++++ Provided material

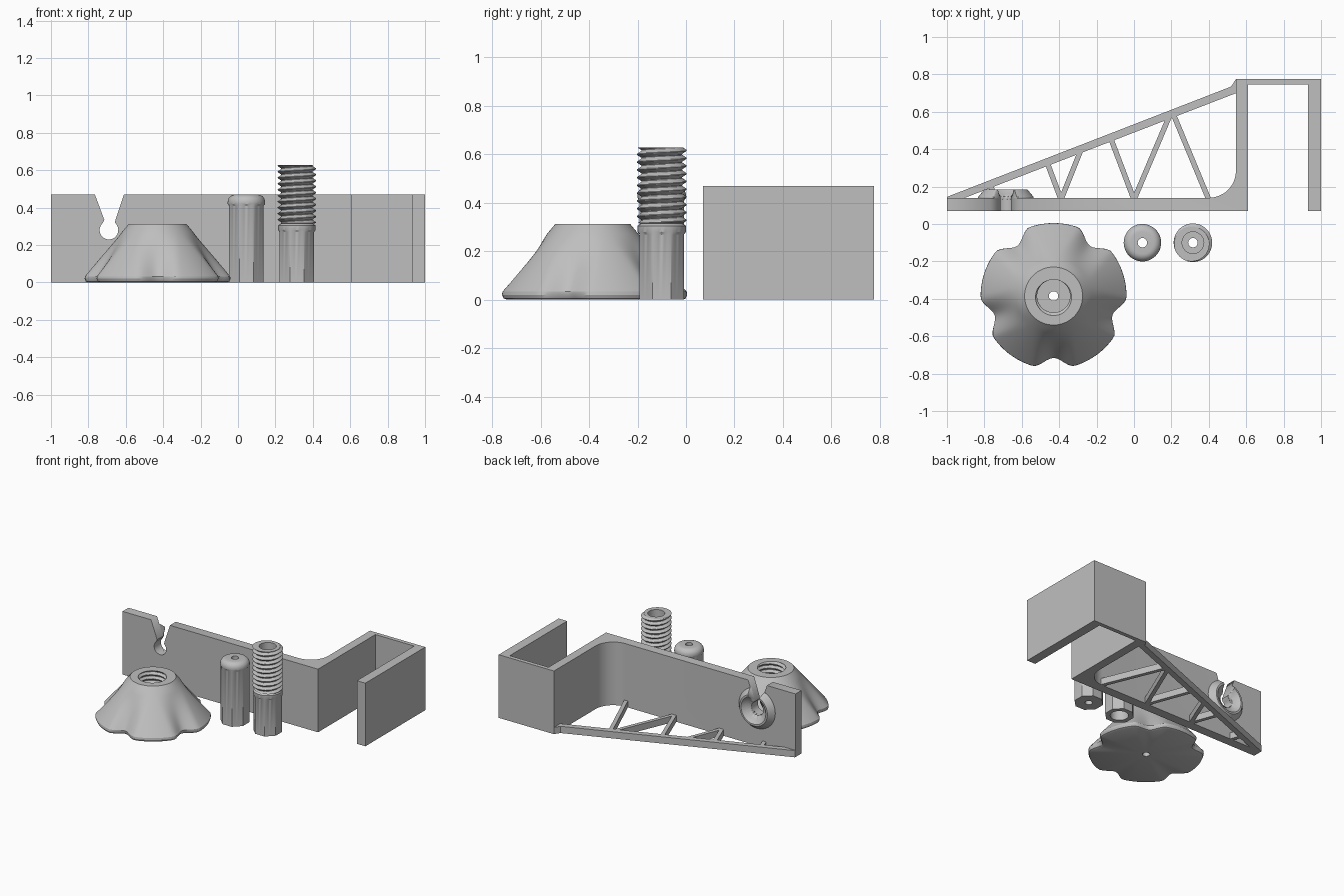
import bpy, bmesh, math
from mathutils import Vector

if "Cube" in bpy.data.objects:
    bpy.data.objects.remove(bpy.data.objects["Cube"])

grey = bpy.data.materials.new("plain grey")
grey.diffuse_color = (0.52, 0.52, 0.52, 1)
grey.use_nodes = True
grey.node_tree.nodes["Principled BSDF"].inputs["Base Color"].default_value = grey.diffuse_color
PITCH = 0.032


def finish(name, bm, smooth=True):
    bmesh.ops.recalc_face_normals(bm, faces=bm.faces)
    me = bpy.data.meshes.new(name)
    bm.to_mesh(me)
    bm.free()
    ob = bpy.data.objects.new(name, me)
    bpy.context.collection.objects.link(ob)
    me.materials.append(grey)
    bpy.ops.object.select_all(action='DESELECT')
    ob.select_set(True)
    bpy.context.view_layer.objects.active = ob
    if smooth:
        bpy.ops.object.shade_smooth_by_angle(angle=math.radians(30))
    return ob


def prism(name, pts, depth):
    """Extrude a closed 3D outline along a vector."""
    bm = bmesh.new()
    f = bm.faces.new([bm.verts.new(p) for p in pts])
    ext = bmesh.ops.extrude_face_region(bm, geom=[f])["geom"]
    bmesh.ops.translate(bm, vec=depth,
                        verts=[g for g in ext if isinstance(g, bmesh.types.BMVert)])
    return finish(name, bm)


def ring_solid(name, centre, rows, segs=48, axis='Z'):
    """Closed loop of (radius or radius function, height) swept round an axis."""
    bm = bmesh.new()
    rings = []
    for r, h in rows:
        ring = []
        for i in range(segs):
            a = 2 * math.pi * i / segs
            rr = r(a, h) if callable(r) else r
            p = Vector((rr * math.cos(a), rr * math.sin(a), h))
            if axis == 'Y':
                p = Vector((p.x, p.z, p.y))
            ring.append(bm.verts.new(p + Vector(centre)))
        rings.append(ring)
    for j in range(len(rings)):
        a, b = rings[j], rings[(j + 1) % len(rings)]
        for i in range(segs):
            k = (i + 1) % segs
            bm.faces.new((a[i], a[k], b[k], b[i]))
    return finish(name, bm)


def thread(low, high):
    """Helical thread radius with a narrow crest and root."""
    def radius(a, z):
        phase = (z / PITCH - a / (2 * math.pi)) % 1
        t = abs(2 * phase - 1)
        return low + (high - low) * min(1, max(0, 1.3 * t - 0.15))
    return radius


def thread_rows(low, high, z0, z1):
    n = round(abs(z1 - z0) / PITCH * 12)
    return [(thread(low, high), z0 + (z1 - z0) * i / n) for i in range(n + 1)]


def octagon(a, z):
    q = math.pi / 4
    return 0.0925 / math.cos((a + q / 2) % q - q / 2)


def cut(ob, cutter):
    mod = ob.modifiers.new("slot", 'BOOLEAN')
    mod.operation, mod.solver, mod.object = 'DIFFERENCE', 'EXACT', cutter
    bpy.context.view_layer.objects.active = ob
    bpy.ops.object.modifier_apply(modifier=mod.name)


# Folded bracket with filleted inner corner
fillet = [(0.40 + 0.145 * math.sin(t), 0.285 - 0.145 * math.cos(t))
          for t in [math.pi / 2 * i / 12 for i in range(12, -1, -1)]]
outline = [(-1, 0.07), (0.61, 0.07), (0.61, 0.745), (0.93, 0.745), (0.93, 0.07),
           (1, 0.07), (1, 0.775), (0.545, 0.775)] + fillet + [(-1, 0.14)]
bracket = prism("bracket", [(x, y, 0) for x, y in outline], (0, 0, 0.47))

# Dished boss on the back of the bracket
boss = ring_solid("dished_boss", (-0.685, 0, 0.28),
                  [(0.045, 0.13), (0.15, 0.13), (0.148, 0.145), (0.115, 0.185),
                   (0.102, 0.185), (0.08, 0.16), (0.045, 0.145)], axis='Y')

# Keyhole slot through bracket and boss
key = [(-0.765, 0.47), (-0.775, 0.52), (-0.60, 0.52), (-0.61, 0.47), (-0.655, 0.335)]
key += [(-0.69 + 0.05 * math.cos(t), 0.28 + 0.05 * math.sin(t))
        for t in [math.radians(50 - 280 * i / 24) for i in range(25)]]
key.append((-0.715, 0.335))
cutter = prism("slot_cutter", [(x, -0.1, z) for x, z in key], (0, 0.5, 0))
cut(bracket, cutter)
cut(boss, cutter)
bpy.data.objects.remove(cutter)

# Low truss: sloping chord, end gusset and struts
prism("truss_chord", [(-1, 0.13, 0), (-0.93, 0.13, 0), (0.56, 0.705, 0),
                      (0.56, 0.775, 0), (0.545, 0.775, 0), (0.52, 0.735, 0),
                      (-1, 0.145, 0)], (0, 0, 0.05))
struts = [((0.40, 0.13), (0.205, 0.60)), ((0.0, 0.13), (0.195, 0.59)),
          ((0.0, 0.13), (-0.125, 0.46)), ((-0.39, 0.13), (-0.28, 0.405)),
          ((-0.39, 0.13), (-0.465, 0.33)), ((-0.74, 0.13), (-0.77, 0.215))]
for i, (p, q) in enumerate(struts):
    p, q = Vector((*p, 0)), Vector((*q, 0))
    d = (q - p).normalized()
    n = Vector((-d.y, d.x, 0)) * 0.014
    prism(f"truss_strut_{i + 1}", [p - n, q - n, q + n, p + n], (0, 0, 0.048))


# Knob with five grip scallops, threaded socket and pilot hole
def grip(base):
    def radius(a, z):
        step = 2 * math.pi / 5
        off = (a + math.pi / 2 + step / 2) % step - step / 2
        w = base * math.sin(off) / 0.11
        if abs(w) >= 1 or z >= 0.27:
            return base
        return base - 0.065 * (1 - z / 0.27) * math.cos(math.pi * w / 2) ** 1.6
    return radius


knob = [(0.025, 0), (grip(0.372), 0), (grip(0.384), 0.006), (grip(0.39), 0.02)]
knob += [(grip(0.388 - 0.233 * i / 14), 0.033 + 0.279 * i / 14) for i in range(15)]
knob += thread_rows(0.088, 0.104, 0.312, 0.045) + [(0.025, 0.045)]
ring_solid("scalloped_knob", (-0.43, -0.385, 0), knob, 120)

# Octagonal sleeve with a domed top and open socket below
dome = [(0.06 + 0.04 * math.cos(t), 0.43 + 0.04 * math.sin(t))
        for t in [math.pi / 2 * i / 6 for i in range(7)]]
ring_solid("octagonal_sleeve", (0.045, -0.1, 0),
           [(0.062, 0), (octagon, 0), (octagon, 0.41), (0.1, 0.42)] + dome
           + [(0.025, 0.47), (0.025, 0.42), (0.062, 0.42)])

# Threaded spindle on an octagonal grip
ring_solid("threaded_spindle", (0.315, -0.1, 0),
           [(0.025, 0), (octagon, 0), (octagon, 0.27), (0.1, 0.28), (0.1, 0.305),
            (0.085, 0.315)] + thread_rows(0.084, 0.103, 0.317, 0.628)
           + [(0.058, 0.628), (0.058, 0.05), (0.025, 0.05)])
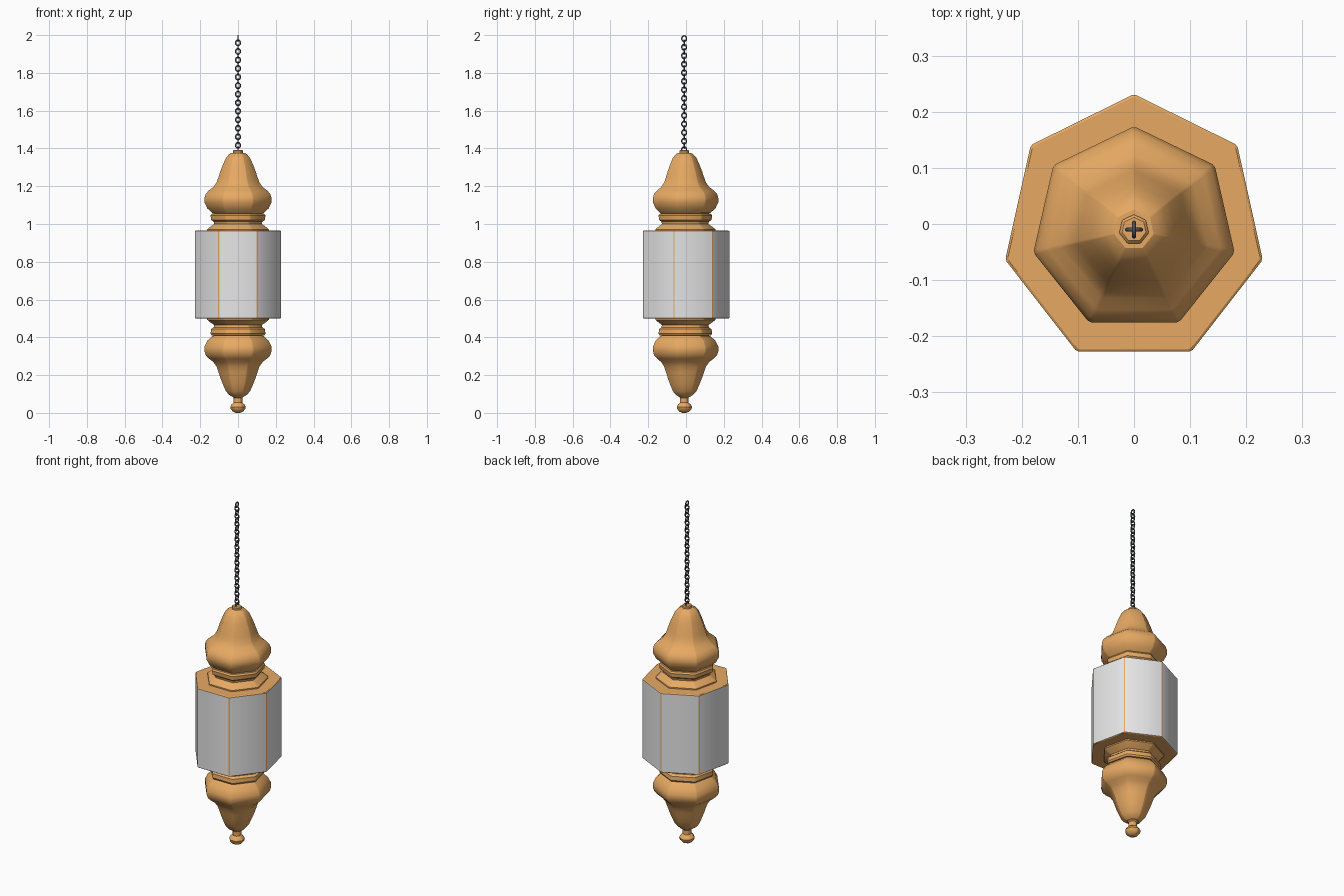
import bpy, bmesh, math
from mathutils import Vector

cube = bpy.data.objects.get("Cube")
if cube:
    bpy.data.objects.remove(cube, do_unlink=True)

SIDES = 7
CENTRE_Y = -0.01
MIDDLE = 0.7325          # height the lantern is mirrored about


def make_material(name, rgb):
    mat = bpy.data.materials.new(name)
    mat.use_nodes = True
    mat.diffuse_color = (*rgb, 1)
    mat.node_tree.nodes["Principled BSDF"].inputs["Base Color"].default_value = (*rgb, 1)
    return mat


wood = make_material("warm wood", (0.80, 0.40, 0.125))
glass = make_material("white pane", (0.80, 0.80, 0.80))
iron = make_material("dark iron", (0.08, 0.085, 0.10))


def finish(bm, name, mats, angle=30):
    bmesh.ops.recalc_face_normals(bm, faces=bm.faces)
    mesh = bpy.data.meshes.new(name)
    bm.to_mesh(mesh)
    bm.free()
    obj = bpy.data.objects.new(name, mesh)
    bpy.context.collection.objects.link(obj)
    for mat in mats:
        mesh.materials.append(mat)
    obj.location.y = CENTRE_Y
    bpy.ops.object.select_all(action='DESELECT')
    obj.select_set(True)
    bpy.context.view_layer.objects.active = obj
    bpy.ops.object.shade_smooth_by_angle(angle=math.radians(angle))
    return obj


def corner(k, radius):
    a = math.pi / 2 + k * math.tau / SIDES
    return Vector((radius * math.cos(a), radius * math.sin(a), 0))


def turned(profile, chamfer=0.03, x_scale=1.0):
    """Seven-sided turning with clipped corners from (radius, height) pairs."""
    bm = bmesh.new()
    rings = []
    for radius, z in profile:
        ring = []
        for k in range(SIDES):
            here = corner(k, radius)
            for other in (k - 1, k + 1):
                p = here.lerp(corner(other, radius), chamfer)
                ring.append(bm.verts.new((p.x * x_scale, p.y, z)))
        rings.append(ring)
    for low, high in zip(rings, rings[1:]):
        for i in range(len(low)):
            j = (i + 1) % len(low)
            bm.faces.new((low[i], low[j], high[j], high[i]))
    bm.faces.new(rings[0])
    bm.faces.new(rings[-1])
    return bm


# Lamp body: wooden prism whose broad side faces are panes
body = turned([(0.237, 0.5), (0.2415, 0.503), (0.2415, 0.962), (0.237, 0.965)],
              chamfer=0.02, x_scale=0.975)
body.normal_update()
for face in body.faces:
    if abs(face.normal.z) < 0.1 and face.calc_area() > 0.02:
        face.material_index = 1
finish(body, "lamp_body", [wood, glass])

# Stepped collars and domes, mirrored above and below the body
collar = [(0.168, 0.963), (0.168, 0.972), (0.152, 0.985), (0.130, 1.0),
          (0.133, 1.012), (0.147, 1.022), (0.150, 1.045), (0.144, 1.054),
          (0.125, 1.056), (0.125, 1.064)]
dome = [(0.125, 1.055), (0.140, 1.058), (0.168, 1.083), (0.183, 1.115),
        (0.184, 1.135), (0.176, 1.16), (0.158, 1.178), (0.135, 1.195),
        (0.117, 1.22), (0.106, 1.25), (0.096, 1.28), (0.082, 1.315),
        (0.066, 1.35), (0.050, 1.368), (0.036, 1.377)]


def flipped(profile):
    return [(r, 2 * MIDDLE - z) for r, z in reversed(profile)]


for part, profile in (("collar", collar), ("dome", dome)):
    finish(turned(profile), "upper_" + part, [wood])
    finish(turned(flipped(profile)), "lower_" + part, [wood])

# Cap under the chain
finish(turned([(0.027, 1.37), (0.027, 1.387), (0.022, 1.392)]), "top_cap", [wood])

# Knob at the bottom
finish(turned([(0.012, 0), (0.028, 0.007), (0.040, 0.02), (0.043, 0.032),
               (0.036, 0.045), (0.024, 0.054), (0.024, 0.08),
               (0.032, 0.086), (0.034, 0.1)], chamfer=0.08), "bottom_knob", [wood])

# Chain: oval links turned a quarter against each other
LINKS, PITCH = 27, 0.0226
MAJOR, MINOR, STRETCH = 0.0125, 0.0036, 1.2
AROUND, TUBE = 16, 8
chain = bmesh.new()
top = 2.0 - (MAJOR * STRETCH + MINOR)
for n in range(LINKS):
    rows = []
    for i in range(AROUND):
        a = math.tau * i / AROUND
        row = []
        for j in range(TUBE):
            b = math.tau * j / TUBE
            r = MINOR * math.cos(b)
            flat = (MAJOR + r) * math.cos(a)
            z = top - n * PITCH + (MAJOR * STRETCH + r) * math.sin(a)
            side = MINOR * math.sin(b)
            x, y = (side, flat) if n % 2 == 0 else (flat, side)
            row.append(chain.verts.new((x, y, z)))
        rows.append(row)
    for i in range(AROUND):
        for j in range(TUBE):
            i2, j2 = (i + 1) % AROUND, (j + 1) % TUBE
            chain.faces.new((rows[i][j], rows[i2][j], rows[i2][j2], rows[i][j2]))
finish(chain, "chain", [iron], angle=60)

++++++++

▶ Problem to solve:
Your answer must be the line with "rows[i2][j], rows[i2][j2], rows[i][j2]))" and all lines after it through the final line of the entries, copied exactly and with nothing added.

▶ Solution to this task:
            chain.faces.new((rows[i][j], rows[i2][j], rows[i2][j2], rows[i][j2]))
finish(chain, "chain", [iron], angle=60)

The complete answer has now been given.